What is required: Each of the entries below is to be written out exactly, and the images skipped.

Provided information:
^^^^^^^^^^^^^^^^
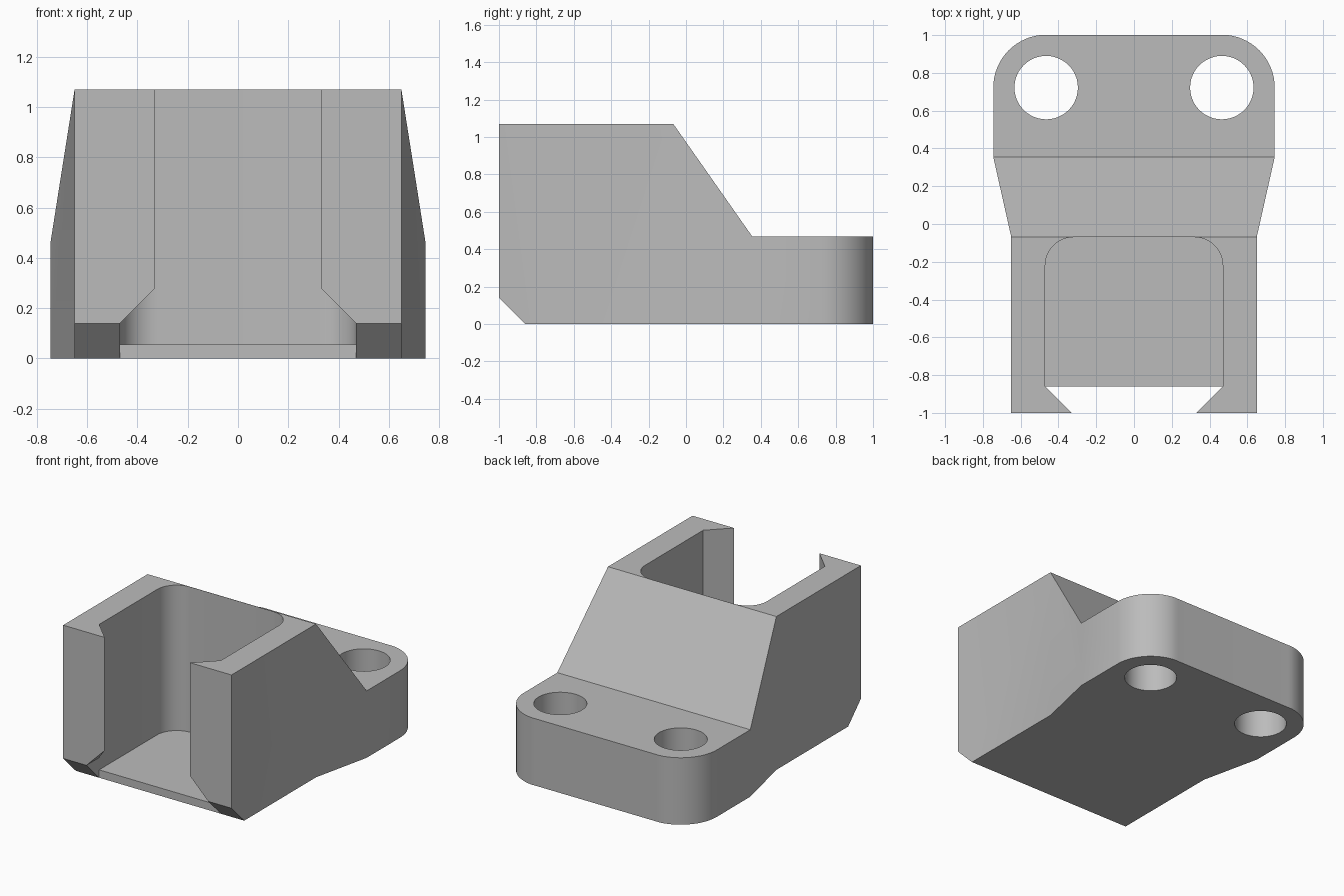
import bpy, bmesh, math
from mathutils import Vector

cube = bpy.data.objects.get("Cube")
if cube:
    bpy.data.objects.remove(cube, do_unlink=True)

grey = bpy.data.materials.new("plain grey")
grey.use_nodes = True
grey.diffuse_color = (0.5, 0.5, 0.5, 1)
grey.node_tree.nodes["Principled BSDF"].inputs["Base Color"].default_value = (0.5, 0.5, 0.5, 1)


def prism(name, points, axis, low, high):
    """Extrude a closed 2D outline along an axis."""
    place = {"x": lambda a, b, t: (t, a, b),
             "y": lambda a, b, t: (a, t, b),
             "z": lambda a, b, t: (a, b, t)}[axis]
    bm = bmesh.new()
    face = bm.faces.new([bm.verts.new(place(a, b, low)) for a, b in points])
    ext = bmesh.ops.extrude_face_region(bm, geom=[face])
    moved = [v for v in ext["geom"] if isinstance(v, bmesh.types.BMVert)]
    bmesh.ops.translate(bm, verts=moved, vec=Vector(place(0, 0, high - low)))
    bmesh.ops.recalc_face_normals(bm, faces=bm.faces)
    mesh = bpy.data.meshes.new(name)
    bm.to_mesh(mesh)
    bm.free()
    mesh.materials.append(grey)
    obj = bpy.data.objects.new(name, mesh)
    bpy.context.collection.objects.link(obj)
    return obj


def arc(cx, cy, r, start, end, steps):
    angles = [math.radians(start + (end - start) * i / steps) for i in range(steps + 1)]
    return [(cx + r * math.cos(a), cy + r * math.sin(a)) for a in angles]


def mirrored(half):
    """Complete a right-hand outline with its mirror image."""
    return half + [(-a, b) for a, b in reversed(half)]


def combine(target, tool, operation):
    mod = target.modifiers.new(tool.name, "BOOLEAN")
    mod.operation = operation
    mod.solver = "EXACT"
    mod.object = tool
    bpy.context.view_layer.objects.active = target
    bpy.ops.object.modifier_apply(modifier=mod.name)
    bpy.data.objects.remove(tool, do_unlink=True)


hole_x, hole_y = 0.465, 0.722
ridge_y, front_inner = -0.068, -0.86

# Bracket body: plan outline with rounded rear corners
plan = mirrored([(0.65, -1.0), (0.65, ridge_y), (0.745, 0.355)]
                + arc(hole_x, hole_y, 0.28, 0, 90, 16)[:-1] + [(hole_x, 1.0)])
body = prism("bracket_body", plan, "z", 0, 1.3)

# Side profile: raised block, ramp, low flange and front bottom chamfer
side = [(front_inner, 0), (1.2, 0), (1.2, 0.467), (0.355, 0.467),
        (ridge_y, 1.07), (-1.0, 1.07), (-1.0, 0.14)]
combine(body, prism("side_profile", side, "x", -1, 1), "INTERSECT")

# Pocket with rounded rear corners and angled front lips
pocket = mirrored([(0.23, -1.1), (0.47, front_inner)]
                  + arc(0.32, ridge_y - 0.152, 0.15, 0, 90, 12))
combine(body, prism("pocket", pocket, "z", 0.055, 1.5), "DIFFERENCE")

# Opening below the lips
opening = mirrored([(0.47, -0.2), (0.47, 0.14), (0.33, 0.28)])
combine(body, prism("lip_opening", opening, "y", -1.2, front_inner), "DIFFERENCE")

# Bolt holes
for side_sign in (-1, 1):
    circle = arc(side_sign * hole_x, hole_y, 0.168, 0, 360, 48)[:-1]
    combine(body, prism("bolt_hole", circle, "z", -0.2, 0.8), "DIFFERENCE")

bpy.ops.object.select_all(action="DESELECT")
body.select_set(True)
bpy.context.view_layer.objects.active = body
bpy.ops.object.shade_smooth_by_angle(angle=math.radians(25))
^^^^^^^^^^^^^^^^
Solution:
import bpy, bmesh, math
from mathutils import Vector

cube = bpy.data.objects.get("Cube")
if cube:
    bpy.data.objects.remove(cube, do_unlink=True)

grey = bpy.data.materials.new("plain grey")
grey.use_nodes = True
grey.diffuse_color = (0.5, 0.5, 0.5, 1)
grey.node_tree.nodes["Principled BSDF"].inputs["Base Color"].default_value = (0.5, 0.5, 0.5, 1)


def prism(name, points, axis, low, high):
    """Extrude a closed 2D outline along an axis."""
    place = {"x": lambda a, b, t: (t, a, b),
             "y": lambda a, b, t: (a, t, b),
             "z": lambda a, b, t: (a, b, t)}[axis]
    bm = bmesh.new()
    face = bm.faces.new([bm.verts.new(place(a, b, low)) for a, b in points])
    ext = bmesh.ops.extrude_face_region(bm, geom=[face])
    moved = [v for v in ext["geom"] if isinstance(v, bmesh.types.BMVert)]
    bmesh.ops.translate(bm, verts=moved, vec=Vector(place(0, 0, high - low)))
    bmesh.ops.recalc_face_normals(bm, faces=bm.faces)
    mesh = bpy.data.meshes.new(name)
    bm.to_mesh(mesh)
    bm.free()
    mesh.materials.append(grey)
    obj = bpy.data.objects.new(name, mesh)
    bpy.context.collection.objects.link(obj)
    return obj


def arc(cx, cy, r, start, end, steps):
    angles = [math.radians(start + (end - start) * i / steps) for i in range(steps + 1)]
    return [(cx + r * math.cos(a), cy + r * math.sin(a)) for a in angles]


def mirrored(half):
    """Complete a right-hand outline with its mirror image."""
    return half + [(-a, b) for a, b in reversed(half)]


def combine(target, tool, operation):
    mod = target.modifiers.new(tool.name, "BOOLEAN")
    mod.operation = operation
    mod.solver = "EXACT"
    mod.object = tool
    bpy.context.view_layer.objects.active = target
    bpy.ops.object.modifier_apply(modifier=mod.name)
    bpy.data.objects.remove(tool, do_unlink=True)


hole_x, hole_y = 0.465, 0.722
ridge_y, front_inner = -0.068, -0.86

# Bracket body: plan outline with rounded rear corners
plan = mirrored([(0.65, -1.0), (0.65, ridge_y), (0.745, 0.355)]
                + arc(hole_x, hole_y, 0.28, 0, 90, 16)[:-1] + [(hole_x, 1.0)])
body = prism("bracket_body", plan, "z", 0, 1.3)

# Side profile: raised block, ramp, low flange and front bottom chamfer
side = [(front_inner, 0), (1.2, 0), (1.2, 0.467), (0.355, 0.467),
        (ridge_y, 1.07), (-1.0, 1.07), (-1.0, 0.14)]
combine(body, prism("side_profile", side, "x", -1, 1), "INTERSECT")

# Pocket with rounded rear corners and angled front lips
pocket = mirrored([(0.23, -1.1), (0.47, front_inner)]
                  + arc(0.32, ridge_y - 0.152, 0.15, 0, 90, 12))
combine(body, prism("pocket", pocket, "z", 0.055, 1.5), "DIFFERENCE")

# Opening below the lips
opening = mirrored([(0.47, -0.2), (0.47, 0.14), (0.33, 0.28)])
combine(body, prism("lip_opening", opening, "y", -1.2, front_inner), "DIFFERENCE")

# Bolt holes
for side_sign in (-1, 1):
    circle = arc(side_sign * hole_x, hole_y, 0.168, 0, 360, 48)[:-1]
    combine(body, prism("bolt_hole", circle, "z", -0.2, 0.8), "DIFFERENCE")

bpy.ops.object.select_all(action="DESELECT")
body.select_set(True)
bpy.context.view_layer.objects.active = body
bpy.ops.object.shade_smooth_by_angle(angle=math.radians(25))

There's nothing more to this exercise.